Donors’ generosity means MD student can return to her rural roots

Taylor Wallace knew she wanted to attend EVMS before she knew where she wanted to go to college.

The first recipient of the full-tuition Rural Family Medicine Scholarship, Ms. Wallace is grateful for the opportunity to earn her medical degree at her dream school without incurring debt. That will enable her to pursue her interest in helping people on the Eastern Shore of Virginia, where she grew up.

“People need more providers there,” says the first-year medical student. “I want to serve people in a community I know. Since I want to go into primary care, this scholarship gives me financial freedom.”

Women’s health is her top specialty choice, followed by family medicine and pediatrics.

The scholarship was established in 2019 through the generosity of Norfolk resident Georgette Constant and her husband, Ray Gregory. News stories about the dire shortage of healthcare providers in rural areas inspired her to act. Her mother’s interest in educational scholarships also influenced her.

Medical school graduates who want to work in rural areas may take higher-paying positions in cities instead so they can pay off their loans, Ms. Constant says. Others may receive scholarships in exchange for working in a rural area for a certain number of years, only to leave when they fulfill the requirement, she adds.

“We structured this scholarship in a way that the individual who is interested in rural medicine and wants to live in a rural area is able to,” Ms. Constant says.

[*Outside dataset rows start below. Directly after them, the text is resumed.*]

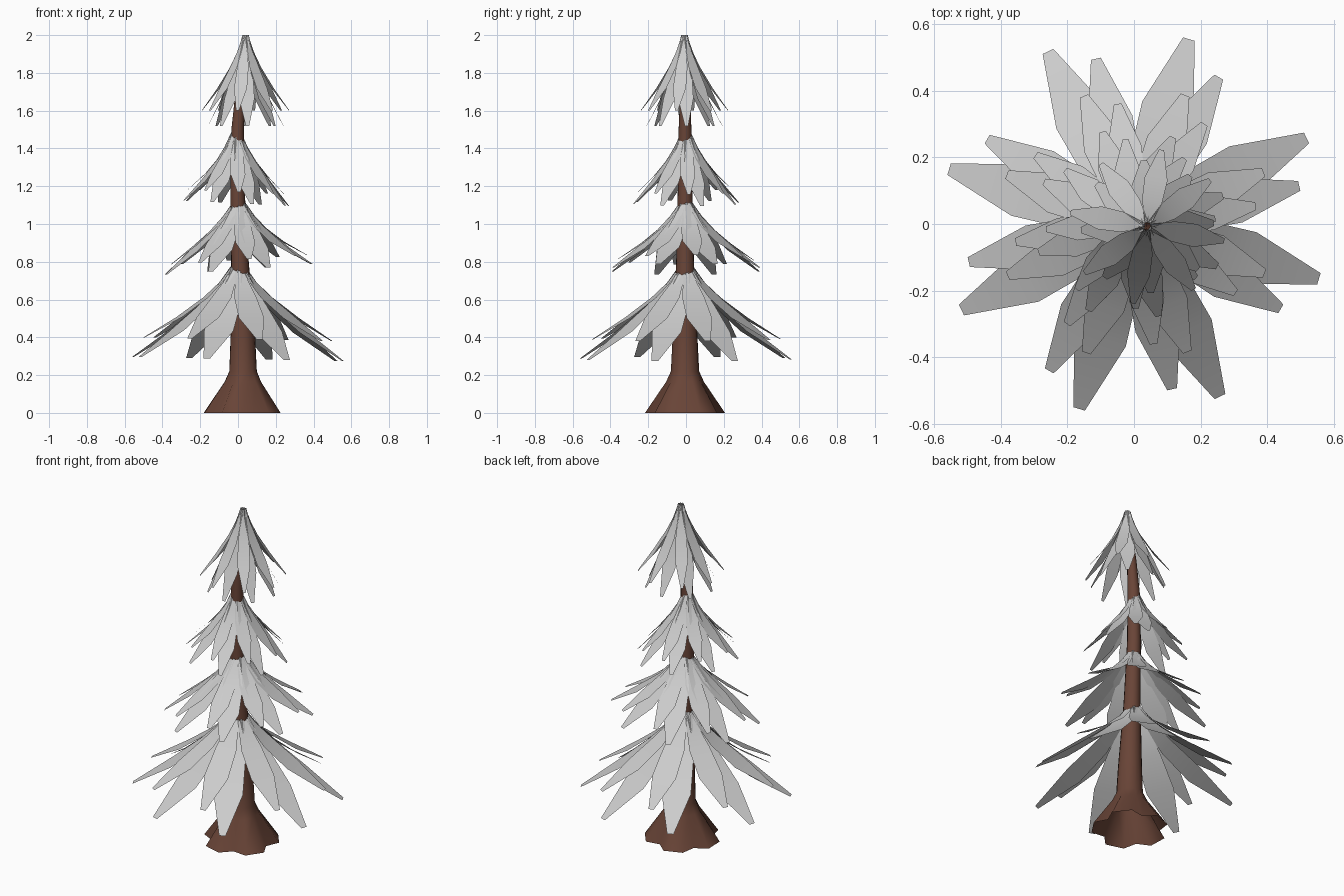
import bpy, bmesh
from math import sin, cos, radians

if "Cube" in bpy.data.objects:
    bpy.data.objects.remove(bpy.data.objects["Cube"])


def finish(name, bm, material=None, angle=40):
    mesh = bpy.data.meshes.new(name)
    bm.to_mesh(mesh)
    bm.free()
    obj = bpy.data.objects.new(name, mesh)
    bpy.context.collection.objects.link(obj)
    if material:
        mesh.materials.append(material)
    bpy.ops.object.select_all(action='DESELECT')
    obj.select_set(True)
    bpy.context.view_layer.objects.active = obj
    bpy.ops.object.shade_smooth_by_angle(angle=radians(angle))
    return obj


bark = bpy.data.materials.new("bark")
bark.diffuse_color = (0.14, 0.058, 0.038, 1)
bark.use_nodes = True
bark.node_tree.nodes["Principled BSDF"].inputs["Base Color"].default_value = bark.diffuse_color

# Trunk: lofted rings (z, centre x, radius, valley depth), five flared roots
rings = [(0, .025, .212, .24), (.165, .027, .100, .1),
         (.22, .027, .075, .03), (.4, .025, .066, 0), (.8, .01, .047, 0),
         (1.2, -.004, .038, 0), (1.5, -.002, .034, 0), (1.7, .012, .026, 0),
         (1.95, .038, .012, 0)]
bm = bmesh.new()
loops = []
for z, cx, radius, depth in rings:
    loop = []
    for k in range(5):
        for off, valley in ((-15, 0), (15, 0), (36, 1)):
            a = radians(-34 + 72 * k + off)
            r = radius * (1 - depth * valley)
            loop.append(bm.verts.new((cx + r * cos(a), -.005 + r * sin(a), z)))
    loops.append(loop)
for low, high in zip(loops, loops[1:]):
    for i in range(15):
        j = (i + 1) % 15
        bm.faces.new((low[i], low[j], high[j], high[i]))
finish("trunk", bm, bark, 85)

# Blade profile: fraction of reach, fraction of drop, fraction of half width
BLADE = [(0, 0, .3), (.13, .21, .55), (.3, .42, .88), (.6, .7, 1), (1, 1, .22)]


def add_blade(bm, cx, cy, angle, r0, r1, z0, z1, half, tilt):
    ca, sa = cos(angle), sin(angle)
    prev = None
    for fr, fz, fw in BLADE:
        r = r0 + (r1 - r0) * fr
        z = z0 + (z1 - z0) * fz + tilt * fr * r * ca
        w = half * fw
        pair = [bm.verts.new((cx + r * ca - s * w * sa, cy + r * sa + s * w * ca, z))
                for s in (-1, 1)]
        if prev:
            bm.faces.new((prev[0], pair[0], pair[1], prev[1]))
        prev = pair


# Tiers: centre x, y, base radius, top z, long blade (reach, tip z),
# short blade (reach, tip z), half width, turn, sideways tilt
tiers = {
    "lower_branches": (0, 0, .032, .775, (.58, .285), (.51, .39), .081, 26.5, -.02),
    "middle_branches": (.005, 0, .028, 1.115, (.415, .76), (.365, .81), .062, 22, .07),
    "upper_branches": (-.01, 0, .022, 1.485, (.29, 1.11), (.255, 1.17), .046, 17, -.05),
    "crown_branches": (.04, -.008, .012, 2.0, (.20, 1.52), (.235, 1.60), .041, 3, 0),
}
for name, (cx, cy, r0, top, long, short, half, turn, tilt) in tiers.items():
    bm = bmesh.new()
    for k in range(8):
        a = radians(turn + 45 * k + 2 * (k % 2))
        # drooping blade, with a raised one beside it
        add_blade(bm, cx, cy, a, r0, long[0], top, long[1], half, tilt)
        add_blade(bm, cx, cy, a - radians(13.5), r0, short[0], top - .006,
                  short[1], half * .85, tilt)
    finish(name, bm)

The recipient must be interested in practicing family and community medicine in a rural community and have a connection to a rural area, such as having lived in one or having family living in a rural region.

Ms. Wallace’s family lives on the outskirts of Onancock, about a 90-minute drive from the EVMS campus.

“People need more providers [on the Eastern Shore of Virginia]. I want to serve people in a community I know. Since I want to go into primary care, this scholarship gives me financial freedom.”

Taylor Wallace, MD Class of 2023

Ms. Wallace started thinking about a career in medicine in eighth grade, when her father had surgery. He jokingly suggested that she become an anesthesiologist so she wouldn’t have to talk to the patients. “I was pretty shy,” she says, chuckling.

In high school, Ms. Wallace participated in a nursing program for a semester and enrolled in an anatomy course, which she loved. She realized she wanted to become a doctor — and attend EVMS.

As a sophomore at Christopher Newport University, Ms. Wallace was accepted to EVMS’ MD Class of 2023 through early admission. She graduated summa cum laude with a major in cellular, molecular and physiological biology and minors in psychology and leadership studies.

She applied for a scholarship to EVMS but found out just before starting medical school that she hadn’t received it. Instead, she was awarded the first Rural Family Medicine Scholarship. She was overjoyed to learn she would not need to take out big loans, especially since she had college loans to repay.

She already has thousands of hours of experience in women’s health and rural family medicine. She gained work experience as a Riverside Medical Group Scholar while at CNU. She worked as a medical scribe with Eastern Shore Rural Health during the summers of 2018 and 2019 as part of a pilot scribing program.

Ms. Wallace would like to help expand EVMS’ maternalfetal medicine services to the Eastern Shore. Many pregnant women on the Shore are referred to EVMS for prenatal care, she says. Some may not have the time or resources to travel to appointments in Norfolk, which requires paying a toll to cross the Chesapeake Bay Bridge-Tunnel.

Because Ms. Wallace wants to practice in southeastern Virginia, she thought attending EVMS would give her insights in to the surrounding community. She also chose EVMS because of the campus community the school has fostered.

As a child, she became familiar with EVMS when she accompanied her cousin to appointments for his Type 1 diabetes treatments. Later, during campus visits she received warm welcomes and observed happy students laughing and smiling with classmates.

“Every time I went to EVMS,” she adds, “I felt like I was coming home.”

To join Ms. Constant and

Mr. Gregory as well as countless

others in establishing scholarships,

contact EVMS Development at

757.965.8500 or email